▼▼▼

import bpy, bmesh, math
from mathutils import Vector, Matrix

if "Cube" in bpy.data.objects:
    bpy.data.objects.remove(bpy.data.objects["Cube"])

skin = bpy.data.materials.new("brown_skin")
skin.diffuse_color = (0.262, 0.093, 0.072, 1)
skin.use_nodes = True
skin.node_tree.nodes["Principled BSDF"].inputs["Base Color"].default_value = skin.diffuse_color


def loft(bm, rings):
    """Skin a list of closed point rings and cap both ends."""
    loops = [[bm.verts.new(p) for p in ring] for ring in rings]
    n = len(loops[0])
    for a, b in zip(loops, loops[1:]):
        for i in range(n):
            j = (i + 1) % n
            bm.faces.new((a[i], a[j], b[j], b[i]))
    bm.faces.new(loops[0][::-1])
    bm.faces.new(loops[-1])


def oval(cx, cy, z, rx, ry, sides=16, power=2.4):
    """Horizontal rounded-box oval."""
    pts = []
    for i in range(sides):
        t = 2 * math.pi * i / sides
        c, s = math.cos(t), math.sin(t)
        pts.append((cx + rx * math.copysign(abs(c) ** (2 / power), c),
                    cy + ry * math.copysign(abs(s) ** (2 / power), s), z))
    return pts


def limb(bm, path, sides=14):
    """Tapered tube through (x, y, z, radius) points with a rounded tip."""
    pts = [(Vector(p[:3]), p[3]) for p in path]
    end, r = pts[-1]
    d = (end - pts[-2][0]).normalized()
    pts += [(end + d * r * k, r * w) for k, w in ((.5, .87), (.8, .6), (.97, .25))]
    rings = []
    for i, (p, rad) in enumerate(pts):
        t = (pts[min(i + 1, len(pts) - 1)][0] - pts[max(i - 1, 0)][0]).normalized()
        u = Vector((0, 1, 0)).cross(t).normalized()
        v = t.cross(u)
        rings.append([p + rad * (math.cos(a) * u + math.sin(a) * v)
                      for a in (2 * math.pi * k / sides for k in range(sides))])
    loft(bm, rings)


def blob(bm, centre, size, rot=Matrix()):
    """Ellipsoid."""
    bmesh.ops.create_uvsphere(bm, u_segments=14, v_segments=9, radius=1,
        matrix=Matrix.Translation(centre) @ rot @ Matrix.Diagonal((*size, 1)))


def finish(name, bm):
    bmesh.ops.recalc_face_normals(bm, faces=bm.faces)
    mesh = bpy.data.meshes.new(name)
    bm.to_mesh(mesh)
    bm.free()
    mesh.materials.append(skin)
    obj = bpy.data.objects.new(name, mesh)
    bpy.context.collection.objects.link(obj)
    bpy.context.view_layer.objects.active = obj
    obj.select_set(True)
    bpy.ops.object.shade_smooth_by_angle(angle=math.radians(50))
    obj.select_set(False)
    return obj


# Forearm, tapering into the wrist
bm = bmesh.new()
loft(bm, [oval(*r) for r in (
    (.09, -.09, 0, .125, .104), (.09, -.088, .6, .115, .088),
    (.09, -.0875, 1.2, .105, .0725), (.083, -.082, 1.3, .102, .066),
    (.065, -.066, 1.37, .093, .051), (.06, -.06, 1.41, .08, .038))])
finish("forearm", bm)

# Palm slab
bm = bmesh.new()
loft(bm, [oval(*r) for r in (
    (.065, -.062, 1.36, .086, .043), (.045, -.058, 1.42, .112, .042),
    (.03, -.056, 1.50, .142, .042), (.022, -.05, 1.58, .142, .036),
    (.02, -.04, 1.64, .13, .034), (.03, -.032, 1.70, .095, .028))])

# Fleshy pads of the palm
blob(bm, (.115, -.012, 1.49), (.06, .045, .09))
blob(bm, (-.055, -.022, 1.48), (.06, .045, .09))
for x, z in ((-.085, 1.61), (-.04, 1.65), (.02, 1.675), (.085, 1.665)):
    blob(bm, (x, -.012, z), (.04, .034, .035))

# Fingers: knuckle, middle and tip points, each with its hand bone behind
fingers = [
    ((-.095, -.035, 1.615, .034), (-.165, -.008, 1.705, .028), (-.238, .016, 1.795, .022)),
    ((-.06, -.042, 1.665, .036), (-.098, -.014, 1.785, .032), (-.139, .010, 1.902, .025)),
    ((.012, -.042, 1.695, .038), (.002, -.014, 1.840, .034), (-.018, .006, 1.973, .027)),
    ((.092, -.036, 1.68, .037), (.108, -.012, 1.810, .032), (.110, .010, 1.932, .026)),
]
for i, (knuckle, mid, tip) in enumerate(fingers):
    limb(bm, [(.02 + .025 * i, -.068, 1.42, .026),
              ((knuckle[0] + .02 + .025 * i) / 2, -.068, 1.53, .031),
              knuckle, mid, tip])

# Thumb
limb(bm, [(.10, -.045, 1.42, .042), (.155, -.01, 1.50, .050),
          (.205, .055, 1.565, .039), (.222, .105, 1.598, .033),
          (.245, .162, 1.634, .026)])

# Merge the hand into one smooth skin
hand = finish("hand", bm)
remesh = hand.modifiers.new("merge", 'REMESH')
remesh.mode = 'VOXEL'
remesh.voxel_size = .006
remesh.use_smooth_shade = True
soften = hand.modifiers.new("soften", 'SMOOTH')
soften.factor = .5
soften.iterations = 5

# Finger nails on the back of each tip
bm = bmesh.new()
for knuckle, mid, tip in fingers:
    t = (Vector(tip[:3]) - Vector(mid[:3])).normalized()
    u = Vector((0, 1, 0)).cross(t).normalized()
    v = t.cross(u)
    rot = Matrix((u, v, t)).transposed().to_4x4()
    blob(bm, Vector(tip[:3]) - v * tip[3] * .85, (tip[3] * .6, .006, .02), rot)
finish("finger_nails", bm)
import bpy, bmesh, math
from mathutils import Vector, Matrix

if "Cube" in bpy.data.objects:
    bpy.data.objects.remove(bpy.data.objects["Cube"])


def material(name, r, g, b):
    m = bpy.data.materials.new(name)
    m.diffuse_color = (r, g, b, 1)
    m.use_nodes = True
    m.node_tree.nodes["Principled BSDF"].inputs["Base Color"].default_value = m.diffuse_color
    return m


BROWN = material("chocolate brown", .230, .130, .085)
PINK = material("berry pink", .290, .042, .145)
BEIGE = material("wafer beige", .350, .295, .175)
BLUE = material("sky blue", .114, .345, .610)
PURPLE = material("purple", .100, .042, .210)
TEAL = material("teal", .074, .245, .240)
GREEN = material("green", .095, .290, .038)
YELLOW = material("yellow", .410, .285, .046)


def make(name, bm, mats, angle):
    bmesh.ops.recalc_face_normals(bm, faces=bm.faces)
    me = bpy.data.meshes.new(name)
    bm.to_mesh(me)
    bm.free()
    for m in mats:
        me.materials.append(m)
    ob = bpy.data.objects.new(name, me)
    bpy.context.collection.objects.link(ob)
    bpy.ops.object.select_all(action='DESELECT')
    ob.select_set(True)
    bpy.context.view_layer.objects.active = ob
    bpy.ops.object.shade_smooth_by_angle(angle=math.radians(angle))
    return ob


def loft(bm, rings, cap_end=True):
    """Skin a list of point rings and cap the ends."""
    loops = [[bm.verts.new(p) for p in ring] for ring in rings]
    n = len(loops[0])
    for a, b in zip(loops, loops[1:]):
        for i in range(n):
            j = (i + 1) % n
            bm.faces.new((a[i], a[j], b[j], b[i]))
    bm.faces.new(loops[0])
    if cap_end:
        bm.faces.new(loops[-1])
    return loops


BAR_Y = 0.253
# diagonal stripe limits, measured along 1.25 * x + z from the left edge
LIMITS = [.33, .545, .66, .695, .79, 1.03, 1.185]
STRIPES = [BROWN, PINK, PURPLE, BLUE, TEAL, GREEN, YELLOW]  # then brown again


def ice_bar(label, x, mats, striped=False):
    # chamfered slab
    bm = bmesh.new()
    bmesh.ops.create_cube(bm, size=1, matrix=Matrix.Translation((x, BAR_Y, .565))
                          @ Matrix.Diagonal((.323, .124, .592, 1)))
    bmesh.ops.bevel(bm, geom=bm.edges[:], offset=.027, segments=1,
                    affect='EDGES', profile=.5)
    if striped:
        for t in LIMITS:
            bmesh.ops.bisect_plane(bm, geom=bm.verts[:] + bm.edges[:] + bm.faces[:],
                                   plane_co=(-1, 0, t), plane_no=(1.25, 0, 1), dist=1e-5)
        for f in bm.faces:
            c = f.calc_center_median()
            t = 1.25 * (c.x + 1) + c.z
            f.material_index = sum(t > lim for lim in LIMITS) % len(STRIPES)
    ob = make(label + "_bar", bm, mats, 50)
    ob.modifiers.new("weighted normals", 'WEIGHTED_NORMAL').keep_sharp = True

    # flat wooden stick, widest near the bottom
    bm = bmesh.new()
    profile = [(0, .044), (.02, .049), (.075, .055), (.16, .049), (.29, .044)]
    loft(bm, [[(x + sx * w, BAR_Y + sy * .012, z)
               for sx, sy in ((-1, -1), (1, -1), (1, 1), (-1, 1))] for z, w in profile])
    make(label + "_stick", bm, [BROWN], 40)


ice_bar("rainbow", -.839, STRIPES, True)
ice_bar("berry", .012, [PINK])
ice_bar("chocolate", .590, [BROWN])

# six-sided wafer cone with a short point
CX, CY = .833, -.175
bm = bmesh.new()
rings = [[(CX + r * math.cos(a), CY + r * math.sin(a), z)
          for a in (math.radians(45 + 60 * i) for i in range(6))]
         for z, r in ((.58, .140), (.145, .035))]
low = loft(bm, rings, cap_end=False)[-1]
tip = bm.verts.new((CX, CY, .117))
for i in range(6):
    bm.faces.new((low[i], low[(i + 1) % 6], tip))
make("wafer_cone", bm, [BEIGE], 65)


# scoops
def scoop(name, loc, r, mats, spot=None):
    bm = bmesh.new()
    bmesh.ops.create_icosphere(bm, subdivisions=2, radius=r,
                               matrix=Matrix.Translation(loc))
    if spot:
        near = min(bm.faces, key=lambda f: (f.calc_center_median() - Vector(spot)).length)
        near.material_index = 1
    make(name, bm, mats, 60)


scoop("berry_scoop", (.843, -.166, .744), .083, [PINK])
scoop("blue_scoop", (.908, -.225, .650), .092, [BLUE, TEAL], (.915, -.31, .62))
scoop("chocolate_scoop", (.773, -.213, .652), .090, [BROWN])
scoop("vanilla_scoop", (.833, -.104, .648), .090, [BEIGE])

▲▲▲

◆ Your instructions:
Would you please copy exactly the part of the entries above that begins at the line containing "c, s = math.cos(t), math.sin(t)" and ends at the line containing "for i, (p, rad)", both lines included?

◆ Response area:
        c, s = math.cos(t), math.sin(t)
        pts.append((cx + rx * math.copysign(abs(c) ** (2 / power), c),
                    cy + ry * math.copysign(abs(s) ** (2 / power), s), z))
    return pts


def limb(bm, path, sides=14):
    """Tapered tube through (x, y, z, radius) points with a rounded tip."""
    pts = [(Vector(p[:3]), p[3]) for p in path]
    end, r = pts[-1]
    d = (end - pts[-2][0]).normalized()
    pts += [(end + d * r * k, r * w) for k, w in ((.5, .87), (.8, .6), (.97, .25))]
    rings = []
    for i, (p, rad) in enumerate(pts):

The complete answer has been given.